What you will do => Unless it is a picture, every line from the start of the entries through the line with "(0.36, 0.36, 0.36))" must be retyped exactly.

Task material =>
......

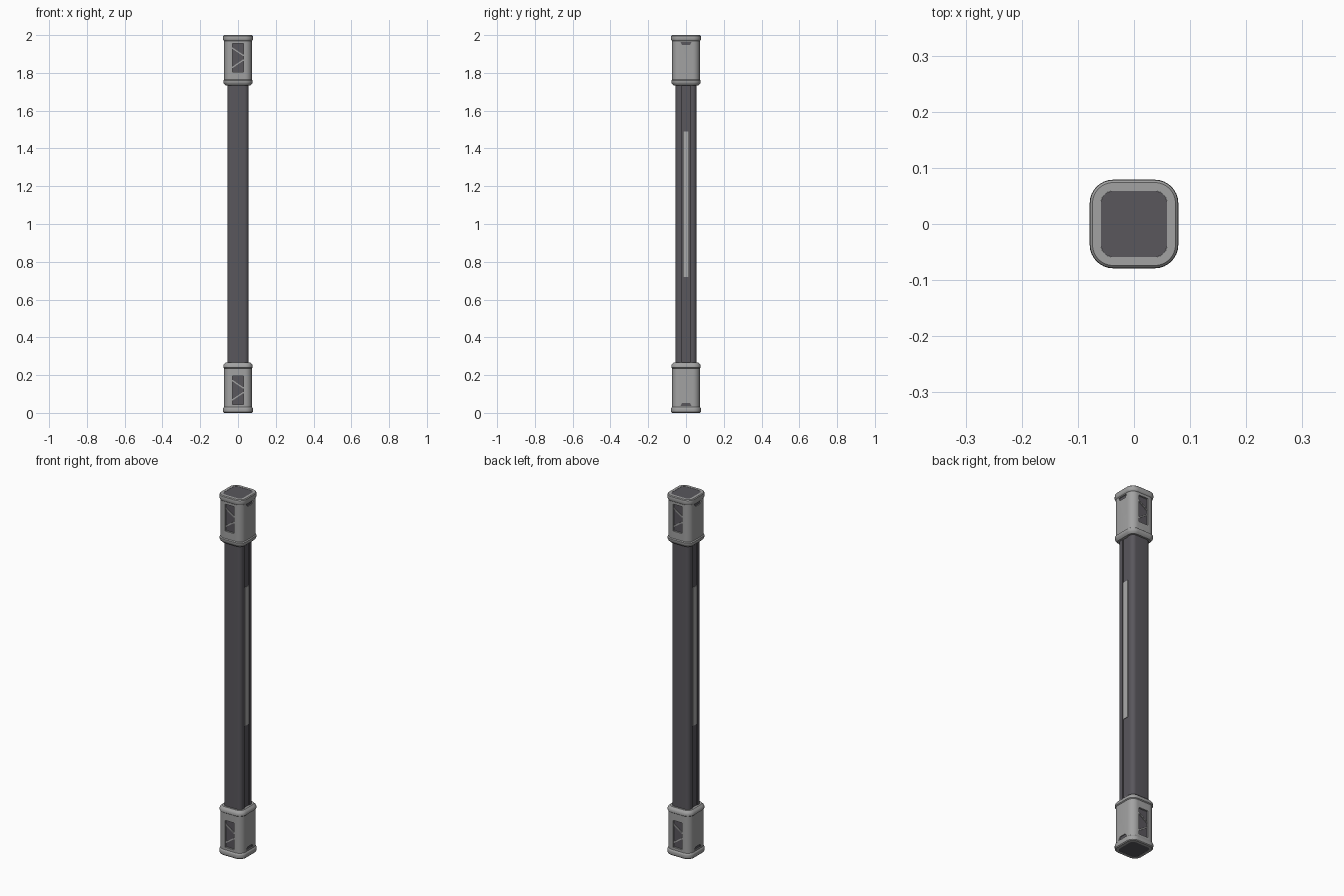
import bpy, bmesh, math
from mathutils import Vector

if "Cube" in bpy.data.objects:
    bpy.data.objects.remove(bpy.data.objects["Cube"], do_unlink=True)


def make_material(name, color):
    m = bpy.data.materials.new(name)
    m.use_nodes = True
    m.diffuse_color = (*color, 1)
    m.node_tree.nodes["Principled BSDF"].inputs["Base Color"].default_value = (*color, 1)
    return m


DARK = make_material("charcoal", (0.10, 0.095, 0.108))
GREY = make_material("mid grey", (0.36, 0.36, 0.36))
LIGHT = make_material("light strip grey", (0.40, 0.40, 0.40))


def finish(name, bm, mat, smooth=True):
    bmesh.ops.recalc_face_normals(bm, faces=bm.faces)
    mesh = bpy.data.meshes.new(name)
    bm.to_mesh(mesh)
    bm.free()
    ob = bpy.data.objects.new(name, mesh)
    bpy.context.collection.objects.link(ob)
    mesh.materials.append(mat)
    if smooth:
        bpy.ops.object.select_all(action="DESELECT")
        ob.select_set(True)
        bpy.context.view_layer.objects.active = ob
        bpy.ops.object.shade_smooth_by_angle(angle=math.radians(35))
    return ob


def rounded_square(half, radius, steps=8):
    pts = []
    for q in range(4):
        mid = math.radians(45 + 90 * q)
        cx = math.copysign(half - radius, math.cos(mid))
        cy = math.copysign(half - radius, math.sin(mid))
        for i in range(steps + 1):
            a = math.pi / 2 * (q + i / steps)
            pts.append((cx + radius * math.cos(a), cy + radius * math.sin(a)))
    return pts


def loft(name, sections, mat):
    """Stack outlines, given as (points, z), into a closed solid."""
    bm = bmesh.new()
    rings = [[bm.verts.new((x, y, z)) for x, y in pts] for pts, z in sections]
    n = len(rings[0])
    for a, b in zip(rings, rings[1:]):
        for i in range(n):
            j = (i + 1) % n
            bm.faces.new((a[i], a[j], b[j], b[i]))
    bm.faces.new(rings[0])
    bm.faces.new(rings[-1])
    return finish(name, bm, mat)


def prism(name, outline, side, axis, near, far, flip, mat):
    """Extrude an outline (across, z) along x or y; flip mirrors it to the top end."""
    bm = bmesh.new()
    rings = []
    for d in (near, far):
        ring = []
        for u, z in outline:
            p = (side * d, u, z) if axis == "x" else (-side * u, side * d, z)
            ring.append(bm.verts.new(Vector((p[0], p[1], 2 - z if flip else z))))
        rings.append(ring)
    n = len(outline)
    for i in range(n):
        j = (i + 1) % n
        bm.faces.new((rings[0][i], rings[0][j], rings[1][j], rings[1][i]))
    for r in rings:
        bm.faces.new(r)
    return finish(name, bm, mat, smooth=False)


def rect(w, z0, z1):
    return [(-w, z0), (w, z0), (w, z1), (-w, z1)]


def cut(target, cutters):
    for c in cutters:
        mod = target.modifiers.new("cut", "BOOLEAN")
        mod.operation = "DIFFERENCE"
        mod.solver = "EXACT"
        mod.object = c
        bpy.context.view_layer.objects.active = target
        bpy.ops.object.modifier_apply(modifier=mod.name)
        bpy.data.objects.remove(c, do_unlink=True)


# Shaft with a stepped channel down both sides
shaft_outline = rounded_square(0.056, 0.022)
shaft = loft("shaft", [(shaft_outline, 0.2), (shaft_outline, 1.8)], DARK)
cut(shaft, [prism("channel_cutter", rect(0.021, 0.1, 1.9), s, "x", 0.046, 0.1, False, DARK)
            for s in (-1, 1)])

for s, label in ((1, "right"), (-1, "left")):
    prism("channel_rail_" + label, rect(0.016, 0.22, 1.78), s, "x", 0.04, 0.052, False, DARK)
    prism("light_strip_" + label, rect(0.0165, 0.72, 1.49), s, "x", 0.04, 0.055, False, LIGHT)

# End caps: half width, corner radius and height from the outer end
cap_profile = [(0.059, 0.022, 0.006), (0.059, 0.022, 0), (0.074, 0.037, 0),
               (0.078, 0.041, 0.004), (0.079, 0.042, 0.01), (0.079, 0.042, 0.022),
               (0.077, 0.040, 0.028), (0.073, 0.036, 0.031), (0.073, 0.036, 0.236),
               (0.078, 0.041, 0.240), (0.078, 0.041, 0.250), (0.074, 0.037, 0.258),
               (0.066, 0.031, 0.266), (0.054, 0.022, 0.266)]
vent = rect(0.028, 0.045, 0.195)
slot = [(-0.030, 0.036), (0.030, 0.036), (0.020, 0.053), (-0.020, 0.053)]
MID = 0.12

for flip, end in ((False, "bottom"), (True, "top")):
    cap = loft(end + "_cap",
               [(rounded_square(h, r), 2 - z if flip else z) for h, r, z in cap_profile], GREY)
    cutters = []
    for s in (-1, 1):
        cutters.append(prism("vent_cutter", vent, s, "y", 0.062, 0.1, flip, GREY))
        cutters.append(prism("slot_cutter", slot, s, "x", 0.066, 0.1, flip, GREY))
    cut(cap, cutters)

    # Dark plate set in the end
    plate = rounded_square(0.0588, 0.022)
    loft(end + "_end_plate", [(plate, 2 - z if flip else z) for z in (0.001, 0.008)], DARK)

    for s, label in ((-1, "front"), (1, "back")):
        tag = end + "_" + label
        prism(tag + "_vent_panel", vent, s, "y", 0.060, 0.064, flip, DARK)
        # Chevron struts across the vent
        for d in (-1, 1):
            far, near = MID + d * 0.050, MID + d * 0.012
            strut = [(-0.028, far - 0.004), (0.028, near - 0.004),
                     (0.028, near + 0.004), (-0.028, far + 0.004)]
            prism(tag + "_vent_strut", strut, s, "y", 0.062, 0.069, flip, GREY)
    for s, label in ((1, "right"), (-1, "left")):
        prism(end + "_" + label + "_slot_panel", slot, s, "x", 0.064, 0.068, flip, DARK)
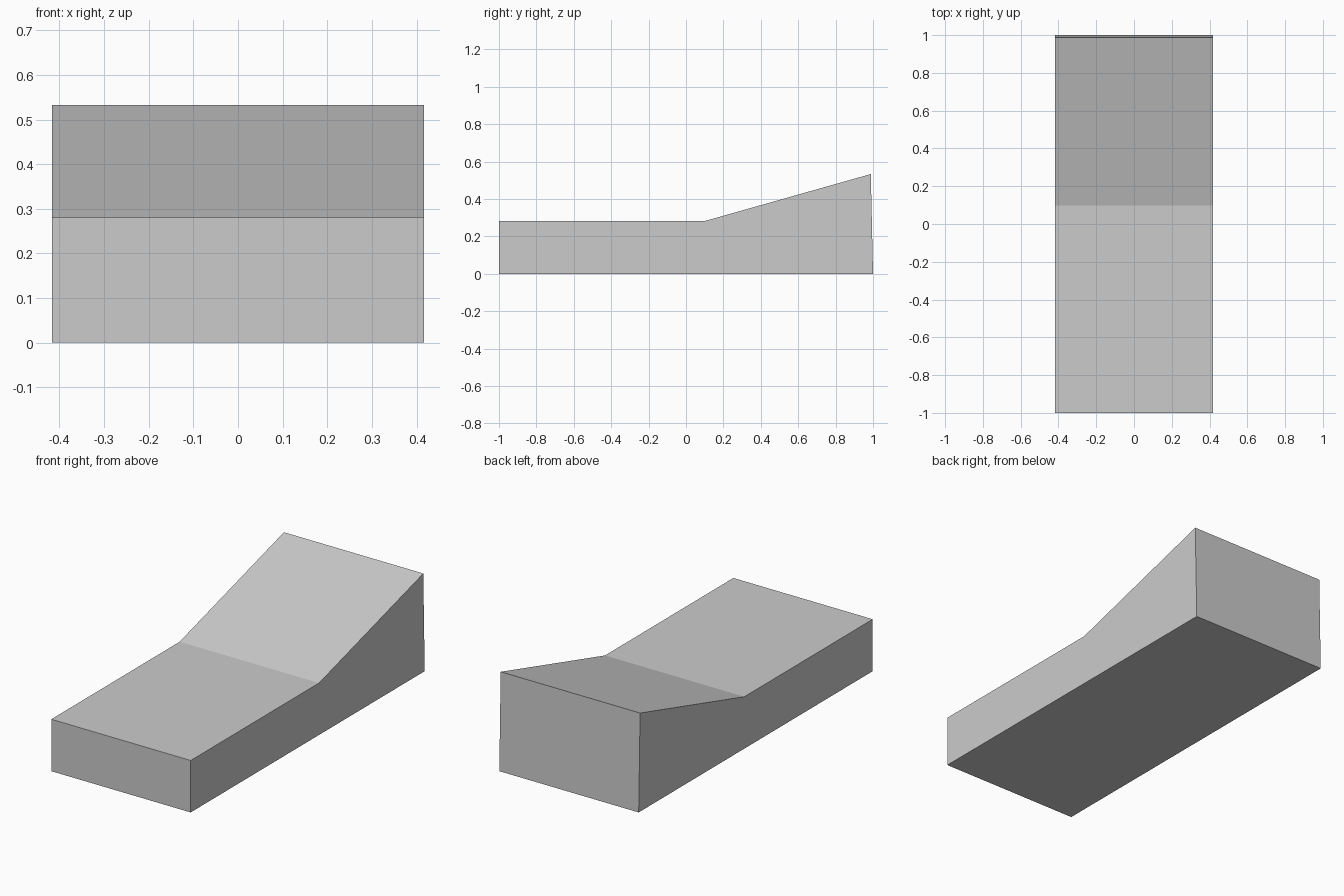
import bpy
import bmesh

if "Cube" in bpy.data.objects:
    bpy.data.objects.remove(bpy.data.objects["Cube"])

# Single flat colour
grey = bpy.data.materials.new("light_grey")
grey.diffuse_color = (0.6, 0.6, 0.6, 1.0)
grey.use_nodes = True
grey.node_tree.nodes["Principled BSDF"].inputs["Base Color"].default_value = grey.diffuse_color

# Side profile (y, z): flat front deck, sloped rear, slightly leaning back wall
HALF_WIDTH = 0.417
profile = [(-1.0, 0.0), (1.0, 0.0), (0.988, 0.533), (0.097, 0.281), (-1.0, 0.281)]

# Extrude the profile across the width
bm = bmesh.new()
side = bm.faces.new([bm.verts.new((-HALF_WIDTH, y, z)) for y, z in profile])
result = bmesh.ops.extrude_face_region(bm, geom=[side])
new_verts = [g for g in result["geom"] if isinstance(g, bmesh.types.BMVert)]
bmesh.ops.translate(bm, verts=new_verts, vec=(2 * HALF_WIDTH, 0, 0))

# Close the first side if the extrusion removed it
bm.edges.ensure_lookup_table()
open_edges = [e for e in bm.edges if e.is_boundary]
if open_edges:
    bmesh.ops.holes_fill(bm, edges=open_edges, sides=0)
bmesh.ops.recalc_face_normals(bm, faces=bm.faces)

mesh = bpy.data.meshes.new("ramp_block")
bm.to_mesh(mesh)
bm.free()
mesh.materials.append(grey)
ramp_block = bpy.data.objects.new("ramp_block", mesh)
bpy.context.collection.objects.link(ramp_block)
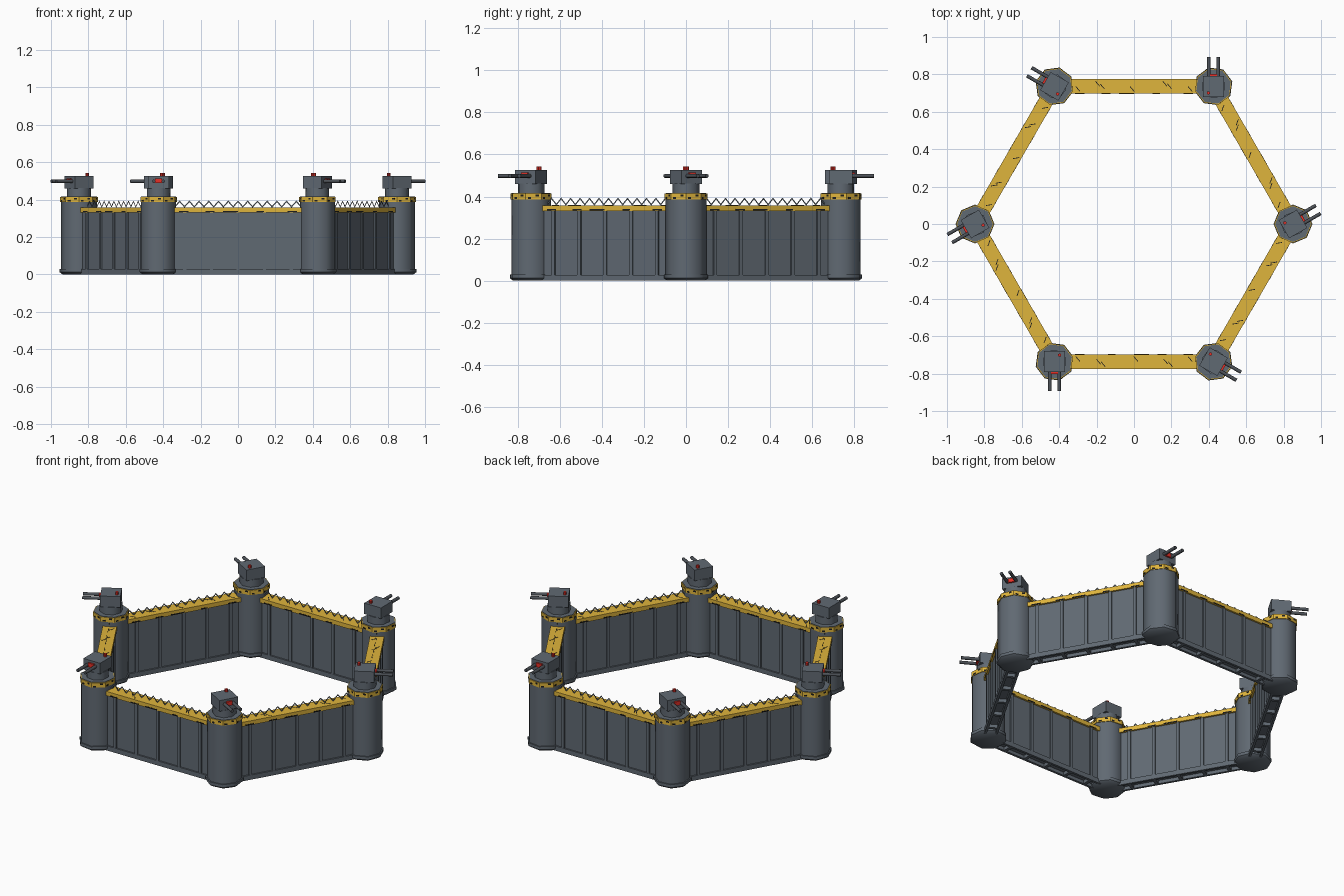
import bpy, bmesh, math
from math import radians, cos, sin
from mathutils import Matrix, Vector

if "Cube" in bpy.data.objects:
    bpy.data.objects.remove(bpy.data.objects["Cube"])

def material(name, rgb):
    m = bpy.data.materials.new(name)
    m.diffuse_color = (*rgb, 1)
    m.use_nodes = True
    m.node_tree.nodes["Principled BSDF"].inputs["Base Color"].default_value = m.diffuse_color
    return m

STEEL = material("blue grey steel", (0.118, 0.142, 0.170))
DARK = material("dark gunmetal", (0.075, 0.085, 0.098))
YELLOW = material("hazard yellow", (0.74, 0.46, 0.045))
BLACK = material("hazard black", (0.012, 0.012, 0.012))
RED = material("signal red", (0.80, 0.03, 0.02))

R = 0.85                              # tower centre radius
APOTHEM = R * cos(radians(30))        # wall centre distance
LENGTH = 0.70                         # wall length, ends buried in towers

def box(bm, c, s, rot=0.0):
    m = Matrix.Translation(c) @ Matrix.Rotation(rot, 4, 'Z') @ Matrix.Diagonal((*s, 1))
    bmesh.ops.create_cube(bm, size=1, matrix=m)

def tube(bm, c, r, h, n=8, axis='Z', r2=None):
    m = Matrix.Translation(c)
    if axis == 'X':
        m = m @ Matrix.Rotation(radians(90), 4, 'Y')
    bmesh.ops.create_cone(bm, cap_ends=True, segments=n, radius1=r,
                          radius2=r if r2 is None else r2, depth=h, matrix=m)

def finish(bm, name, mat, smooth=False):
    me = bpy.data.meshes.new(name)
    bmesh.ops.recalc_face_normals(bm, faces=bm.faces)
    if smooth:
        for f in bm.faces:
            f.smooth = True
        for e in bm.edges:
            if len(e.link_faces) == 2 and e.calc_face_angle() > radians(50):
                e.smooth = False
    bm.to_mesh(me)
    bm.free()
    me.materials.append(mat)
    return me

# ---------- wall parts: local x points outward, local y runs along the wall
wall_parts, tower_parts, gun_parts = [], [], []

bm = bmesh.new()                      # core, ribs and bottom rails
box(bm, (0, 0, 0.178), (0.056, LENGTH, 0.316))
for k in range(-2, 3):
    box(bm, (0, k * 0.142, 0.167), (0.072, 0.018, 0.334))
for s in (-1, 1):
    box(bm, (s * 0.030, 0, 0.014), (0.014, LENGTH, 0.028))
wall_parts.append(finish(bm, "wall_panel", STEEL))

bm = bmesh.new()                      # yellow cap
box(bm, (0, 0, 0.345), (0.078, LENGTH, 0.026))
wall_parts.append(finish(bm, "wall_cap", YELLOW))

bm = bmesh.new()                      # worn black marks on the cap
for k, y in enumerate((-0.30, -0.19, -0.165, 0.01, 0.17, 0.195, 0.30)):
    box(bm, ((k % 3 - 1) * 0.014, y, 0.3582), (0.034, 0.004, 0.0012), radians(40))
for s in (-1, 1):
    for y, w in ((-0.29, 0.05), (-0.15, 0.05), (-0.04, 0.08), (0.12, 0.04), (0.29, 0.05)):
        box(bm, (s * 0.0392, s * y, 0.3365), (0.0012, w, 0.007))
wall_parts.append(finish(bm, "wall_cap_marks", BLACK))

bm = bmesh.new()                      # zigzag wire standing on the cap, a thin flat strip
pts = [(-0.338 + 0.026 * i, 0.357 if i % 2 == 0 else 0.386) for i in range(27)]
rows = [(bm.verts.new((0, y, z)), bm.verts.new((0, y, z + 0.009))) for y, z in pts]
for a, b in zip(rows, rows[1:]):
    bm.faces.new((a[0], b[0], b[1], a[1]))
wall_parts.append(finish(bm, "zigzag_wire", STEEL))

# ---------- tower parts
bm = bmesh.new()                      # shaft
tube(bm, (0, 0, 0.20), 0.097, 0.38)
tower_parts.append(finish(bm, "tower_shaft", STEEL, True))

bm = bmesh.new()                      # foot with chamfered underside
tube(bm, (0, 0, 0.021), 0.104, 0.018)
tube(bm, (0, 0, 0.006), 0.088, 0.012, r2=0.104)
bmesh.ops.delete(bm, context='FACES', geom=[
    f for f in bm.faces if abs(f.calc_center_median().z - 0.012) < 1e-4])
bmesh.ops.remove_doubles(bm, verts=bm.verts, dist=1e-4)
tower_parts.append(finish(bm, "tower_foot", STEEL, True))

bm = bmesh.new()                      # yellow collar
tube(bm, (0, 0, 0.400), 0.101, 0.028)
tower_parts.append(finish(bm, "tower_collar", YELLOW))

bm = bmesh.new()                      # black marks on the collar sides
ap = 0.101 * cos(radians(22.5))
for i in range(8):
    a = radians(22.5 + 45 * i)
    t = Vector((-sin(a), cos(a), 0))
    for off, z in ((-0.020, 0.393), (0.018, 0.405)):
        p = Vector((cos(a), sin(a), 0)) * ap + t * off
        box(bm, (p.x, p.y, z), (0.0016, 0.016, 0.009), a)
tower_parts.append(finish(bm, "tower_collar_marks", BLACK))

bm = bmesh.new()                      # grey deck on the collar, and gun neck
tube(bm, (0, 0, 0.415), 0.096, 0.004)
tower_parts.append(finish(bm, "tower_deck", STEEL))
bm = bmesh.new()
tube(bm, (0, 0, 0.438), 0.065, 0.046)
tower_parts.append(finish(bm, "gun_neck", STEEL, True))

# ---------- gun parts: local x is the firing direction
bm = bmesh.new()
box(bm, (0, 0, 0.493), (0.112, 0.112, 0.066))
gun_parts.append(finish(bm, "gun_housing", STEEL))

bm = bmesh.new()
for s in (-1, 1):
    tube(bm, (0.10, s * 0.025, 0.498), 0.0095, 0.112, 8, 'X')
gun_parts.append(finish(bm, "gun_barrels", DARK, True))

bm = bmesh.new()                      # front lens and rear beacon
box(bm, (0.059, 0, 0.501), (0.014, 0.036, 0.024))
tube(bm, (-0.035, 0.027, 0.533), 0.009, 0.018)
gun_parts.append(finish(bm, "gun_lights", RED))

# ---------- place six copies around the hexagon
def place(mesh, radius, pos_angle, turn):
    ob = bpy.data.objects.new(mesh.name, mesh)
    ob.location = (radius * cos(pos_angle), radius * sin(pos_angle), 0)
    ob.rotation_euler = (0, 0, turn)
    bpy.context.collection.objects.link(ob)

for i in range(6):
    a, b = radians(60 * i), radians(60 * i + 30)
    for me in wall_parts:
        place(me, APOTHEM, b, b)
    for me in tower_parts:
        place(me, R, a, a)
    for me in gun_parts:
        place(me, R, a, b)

......

Completed exercise =>
import bpy, bmesh, math
from mathutils import Vector

if "Cube" in bpy.data.objects:
    bpy.data.objects.remove(bpy.data.objects["Cube"], do_unlink=True)


def make_material(name, color):
    m = bpy.data.materials.new(name)
    m.use_nodes = True
    m.diffuse_color = (*color, 1)
    m.node_tree.nodes["Principled BSDF"].inputs["Base Color"].default_value = (*color, 1)
    return m


DARK = make_material("charcoal", (0.10, 0.095, 0.108))
GREY = make_material("mid grey", (0.36, 0.36, 0.36))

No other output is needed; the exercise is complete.